Following calls from the College of Optometrists and other healthcare organisations, NHS England has reminded the public that face masks will continue to be required in healthcare settings.
The legal requirement to wear a face covering in enclosed public spaces ended on Monday, July 19. Prior to this, a letter signed by the College alongside the British Medical Association and British Dental Association, among others, called on the Prime Minister to make face masks mandatory in healthcare settings.
NHS England then released a statement that explained its infection prevention control guidelines and hospital visiting guidance were to remain in place for all staff and visitors to all healthcare settings.
Ruth May, chief nursing officer for England, said: ‘It is important for the public to continue to play their part when visiting NHS and care settings to help protect our staff and patients.’
Amber phase continues as restrictions lift Practices should continue to operate in the amber phase and maintain high infection control standards this summer, according to the Association of British Dispensing Opticians and the College of Optometrists.

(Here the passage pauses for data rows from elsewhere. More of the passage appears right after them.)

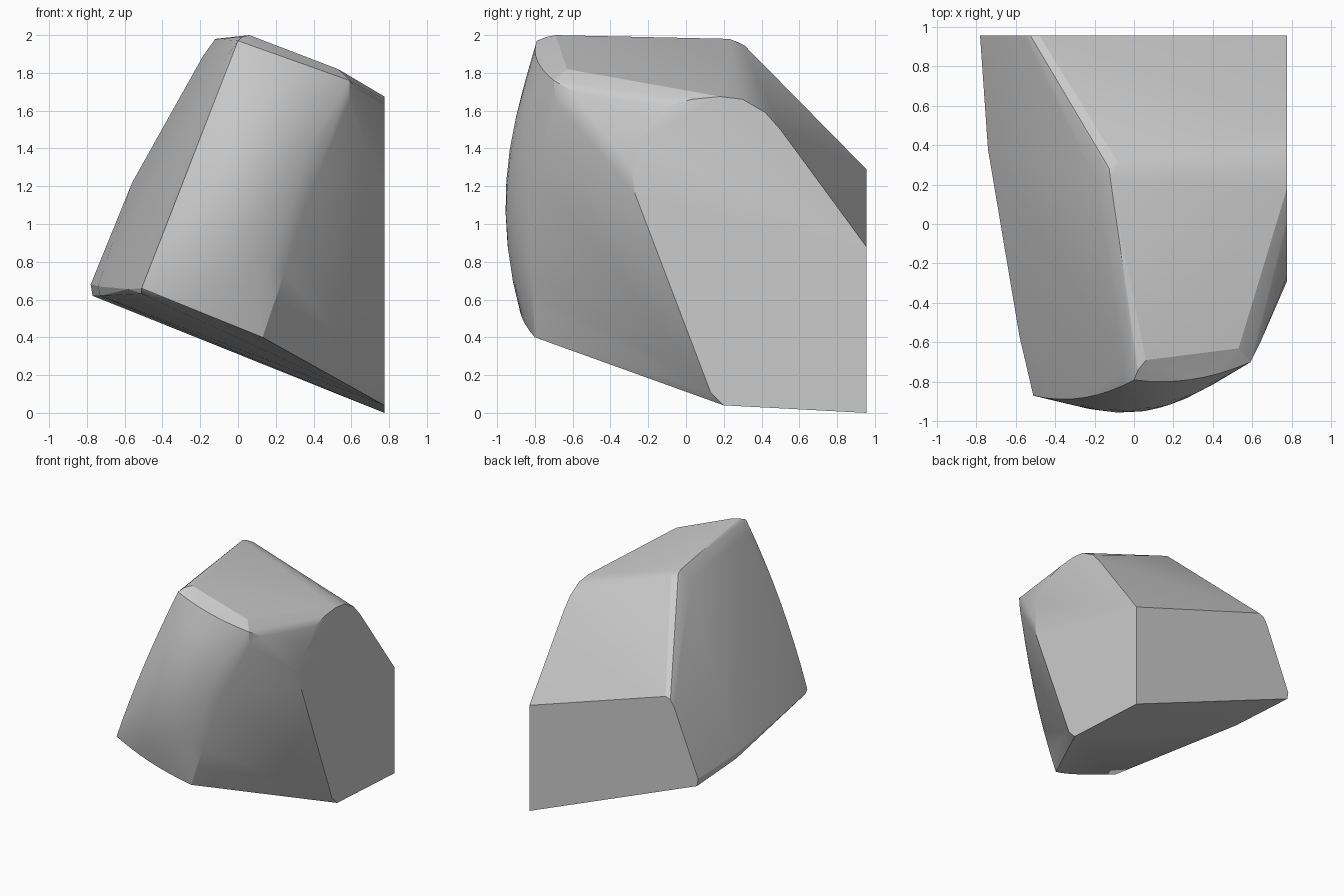
import bpy, bmesh, math
from mathutils import Vector

if "Cube" in bpy.data.objects:
    bpy.data.objects.remove(bpy.data.objects["Cube"])

# Flat cut on the right (y, z at x = 0.775)
RIGHT = [(-.27, 1.16), (-.29, 1.3), (-.265, 1.43), (-.2, 1.54), (-.1, 1.62), (.03, 1.66),
         (.18, 1.675), (.3, 1.66), (.42, 1.59), (.5, 1.5), (.955, .88), (.955, 0),
         (.2, .04), (.13, .11)]
# Flat cut at the back (x, z at y = 0.955)
BACK = [(-.48, 1.29), (-.525, 1.275), (-.56, 1.22), (-.78, .68), (-.77, .62)]
# Rounded ridges and rims
RIM = [(-.12, .23, 1.98), (-.08, .31, 1.945), (-.125, .28, 1.96), (-.185, .2, 1.89),
       (.06, -.69, 2.0), (.02, -.74, 1.99), (-.05, -.74, 1.9), (.53, -.63, 1.82),
       (.60, -.67, 1.75), (.59, -.69, 1.65), (.64, -.6, 1.7),
       (-.74, .38, .67), (-.73, .38, .62), (-.58, -.57, .655), (-.51, -.84, .63)]

# Bulging front face: bilinear patch pushed outwards
BL, BR = Vector((-.51, -.87, .66)), Vector((.13, -.80, .40))
TL, TR = Vector((.0, -.79, 1.97)), Vector((.59, -.70, 1.76))


def front_point(u, v):
    p = BL.lerp(BR, u).lerp(TL.lerp(TR, u), v)
    a, b = 4 * u * (1 - u), 4 * v * (1 - v)
    p.y -= .042 * a + .05 * b + .066 * a * b
    return p


N = 8
points = [(.775, y, z) for y, z in RIGHT] + [(x, .955, z) for x, z in BACK] + RIM
points += [front_point(i / N, j / N) for i in range(N + 1) for j in range(N + 1)]

# Wrap everything in one convex boulder
bm = bmesh.new()
for p in points:
    bm.verts.new(p)
hull = bmesh.ops.convex_hull(bm, input=bm.verts[:])
loose = [v for v in bm.verts if not v.link_faces]
bmesh.ops.delete(bm, geom=loose, context='VERTS')
bmesh.ops.dissolve_limit(bm, angle_limit=math.radians(1), verts=bm.verts[:], edges=bm.edges[:])
bmesh.ops.recalc_face_normals(bm, faces=bm.faces[:])
mesh = bpy.data.meshes.new("boulder")
bm.to_mesh(mesh)
bm.free()
rock = bpy.data.objects.new("boulder", mesh)
bpy.context.collection.objects.link(rock)
bpy.context.view_layer.objects.active = rock
rock.select_set(True)
bpy.ops.object.shade_smooth_by_angle(angle=math.radians(20))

The advice was issued after lockdown restrictions lifted in parts of the UK and should be followed alongside national eye care procedures and the GOC’s supporting statements. Measures included social distancing, hand washing, surface disinfection, patient triage and maintenance of good ventilation.
All staff should wear a face mask and follow the correct use of personal protective equipment, while patients were recommended to wear a face covering while at the practice.
Complaints drop during pandemic Data presented by the Optical Consumer Complaints Service (OCCS) at the GOC Council meeting showed there had been a 12.4% decrease in the number of complaints it had received during
LETTERS Coach journey Moneo recently lamented the mentor/coaching paradox (Optician 02.07.21) that besets our industry and the profession it seeks to serve. I thought it was worth following up.
At the top tier of just about any sort of endeavour, you’ll find that the top performers all have coaches. Pianists, orators and athletes all have coaches. It would be weird if we heard of someone on stage or on the field who didn’t have one.
Yet, in the world of business they are often seen as the exception.
Part of the reason is because work feels like an extension of something we’ve been doing our whole lives. Figure skating isn’t like school, but showing up at work seems to be. ‘I’ve got this,’ is a badge of honour.
Part of the reason is that a few coaches have made claims that stretch belief, and we’re not actually sure what they do. It doesn’t help that there’s no easy way to identify what sort of coach we need or what we’re going to get.
It turns out, the people with the potential to benefit most from a coach are often the most hesitant precisely because of what coaching involves.
Pick of the posts
Talking about our challenges. Setting goals. Acknowledging that we can get better. Eagerly seeking responsibility.
And yet we avert our eyes and hesitate. It might be because having a coach might be interpreted as a sign of weakness. What if we acknowledge our challenges but fail to overcome them? It could be that we don’t want to cause change to happen, or that we’re worried that we will.
One company I admire believes in coaches so much they’ve put several on staff, ensuring their leadership all benefit from one. But mostly, it’s something we have to pay for ourselves. And so, paying for a coach, for something that’s hard to measure, which might be socially awkward, to get better at something that feels normal – combine that with a hesitancy to ask for help – it’s a wonder anyone has a coach.
The paradox is that the very things that hold us back are the reasons we need a coach in the first place. Julian Wiles Performance Lenses/Younger Optics Cheltenham
4 OPTICIAN 23 July 2021